(How to complete this task): Locate the string "range" throughout the material and copy every line in which it occurs.

### Available data ###

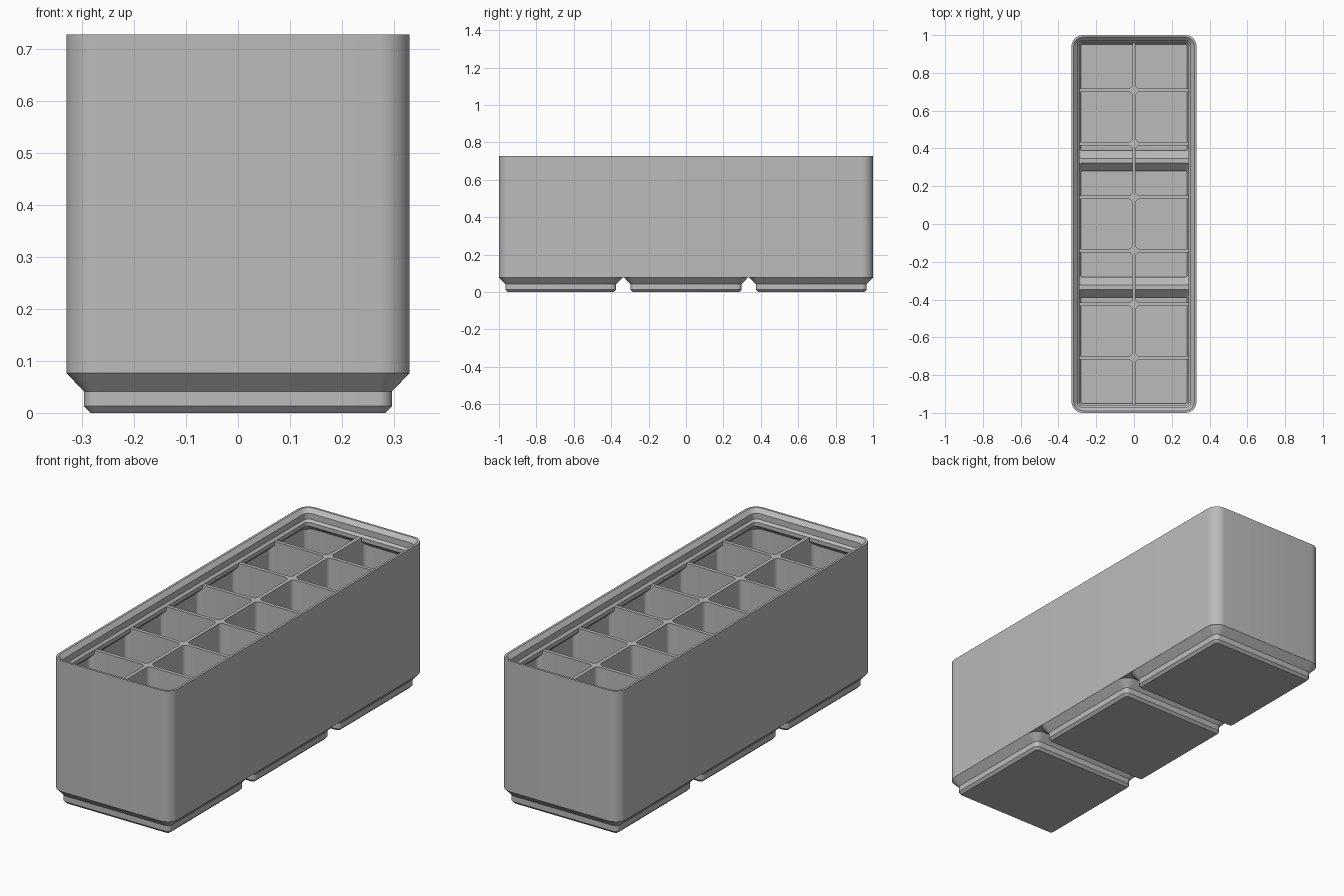
import bpy, bmesh, math

cube = bpy.data.objects.get("Cube")
if cube:
    bpy.data.objects.remove(cube, do_unlink=True)

PITCH = 0.6695       # spacing of the feet
HALF = 0.3305        # half width of the body
LENGTH = 1.0         # half length of the body
RADIUS_BASE = 0.271  # corner radius is half width minus this
DIVIDER_TOP = 0.669

grey = bpy.data.materials.new("plain grey")
grey.use_nodes = True
colour = (0.5, 0.5, 0.5, 1)
grey.diffuse_color = colour
grey.node_tree.nodes["Principled BSDF"].inputs["Base Color"].default_value = colour


def ring(x0, x1, y0, y1, r, z, steps=8):
    """Rounded rectangle outline at height z."""
    pts = []
    corners = ((x1 - r, y1 - r), (x0 + r, y1 - r), (x0 + r, y0 + r), (x1 - r, y0 + r))
    for q, (cx, cy) in enumerate(corners):
        for i in range(steps + 1):
            a = (q + i / steps) * math.pi / 2
            pts.append((cx + r * math.cos(a), cy + r * math.sin(a), z))
    return pts


def loft(name, rings):
    """Closed solid through a stack of outlines."""
    bm = bmesh.new()
    loops = [[bm.verts.new(p) for p in pts] for pts in rings]
    n = len(loops[0])
    for a, b in zip(loops, loops[1:]):
        for i in range(n):
            j = (i + 1) % n
            bm.faces.new((a[i], a[j], b[j], b[i]))
    bm.faces.new(loops[0][::-1])
    bm.faces.new(loops[-1])
    bmesh.ops.recalc_face_normals(bm, faces=bm.faces)
    mesh = bpy.data.meshes.new(name)
    bm.to_mesh(mesh)
    bm.free()
    ob = bpy.data.objects.new(name, mesh)
    bpy.context.collection.objects.link(ob)
    mesh.materials.append(grey)
    return ob


def long_loft(name, profile):
    """Solid following the whole plan, from (half width, height) pairs."""
    return loft(name, [ring(-h, h, -h - LENGTH + HALF, h + LENGTH - HALF,
                            h - RADIUS_BASE, z) for h, z in profile])


def unit_loft(name, cy, profile, limit=HALF):
    """Solid following one square foot, clipped to the plan at limit."""
    end = limit + LENGTH - HALF
    return loft(name, [ring(-min(h, limit), min(h, limit), max(cy - h, -end),
                            min(cy + h, end), min(h, limit) - RADIUS_BASE, z)
                       for h, z in profile])


def combine(target, tool, operation):
    mod = target.modifiers.new("combine", 'BOOLEAN')
    mod.operation = operation
    mod.solver = 'EXACT'
    mod.object = tool
    bpy.context.view_layer.objects.active = target
    bpy.ops.object.modifier_apply(modifier=mod.name)
    bpy.data.objects.remove(tool, do_unlink=True)


# Outer body with three stepped feet
body = long_loft("storage_bin", [(HALF, 0.0767), (HALF, 0.728)])
for k in (-1, 0, 1):
    foot = unit_loft("foot", k * PITCH, [(0.284, 0), (0.2965, 0.0128), (0.2965, 0.0415),
                                         (0.3303, 0.0767), (0.3, 0.09)])
    combine(body, foot, 'UNION')

# Inner space: narrow below the rim, dipping into each foot
cavity = long_loft("cavity", [(0.32, 0.088), (0.32, 0.62), (0.289, 0.65), (0.289, 0.68)])
for k in (-1, 0, 1):
    dip = unit_loft("foot_dip", k * PITCH, [(0.281, 0.016), (0.281, 0.046), (0.326, 0.091)], 0.32)
    combine(cavity, dip, 'UNION')

# Two by seven compartments, leaving thin dividers between them
COLS, ROWS, GAP = 2, 7, 0.018
half_x, half_y = 0.3135, 0.983
step_x = (2 * half_x + GAP) / COLS
step_y = (2 * half_y + GAP) / ROWS
shafts = []
for i in range(COLS):
    for j in range(ROWS):
        x, y = -half_x + i * step_x, -half_y + j * step_y
        shafts.append(loft("compartment", [
            ring(x, x + step_x - GAP, y, y + step_y - GAP, 0.022, z, 5)
            for z in (0.01, DIVIDER_TOP + 0.004)]))
bpy.ops.object.select_all(action='DESELECT')
for s in shafts:
    s.select_set(True)
bpy.context.view_layer.objects.active = shafts[0]
bpy.ops.object.join()
combine(cavity, shafts[0], 'INTERSECT')
combine(body, cavity, 'DIFFERENCE')

# Stepped stacking rim
rim = long_loft("rim_cut", [(0.2895, DIVIDER_TOP), (0.3003, 0.680), (0.3003, 0.709),
                            (0.3213, 0.730)])
combine(body, rim, 'DIFFERENCE')

# Smooth rounded corners, keep the steps crisp
bpy.ops.object.select_all(action='DESELECT')
body.select_set(True)
bpy.context.view_layer.objects.active = body
bpy.ops.object.shade_smooth_by_angle(angle=math.radians(30))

###

(Task output):
        for i in range(steps + 1):
        for i in range(n):
for i in range(COLS):
    for j in range(ROWS):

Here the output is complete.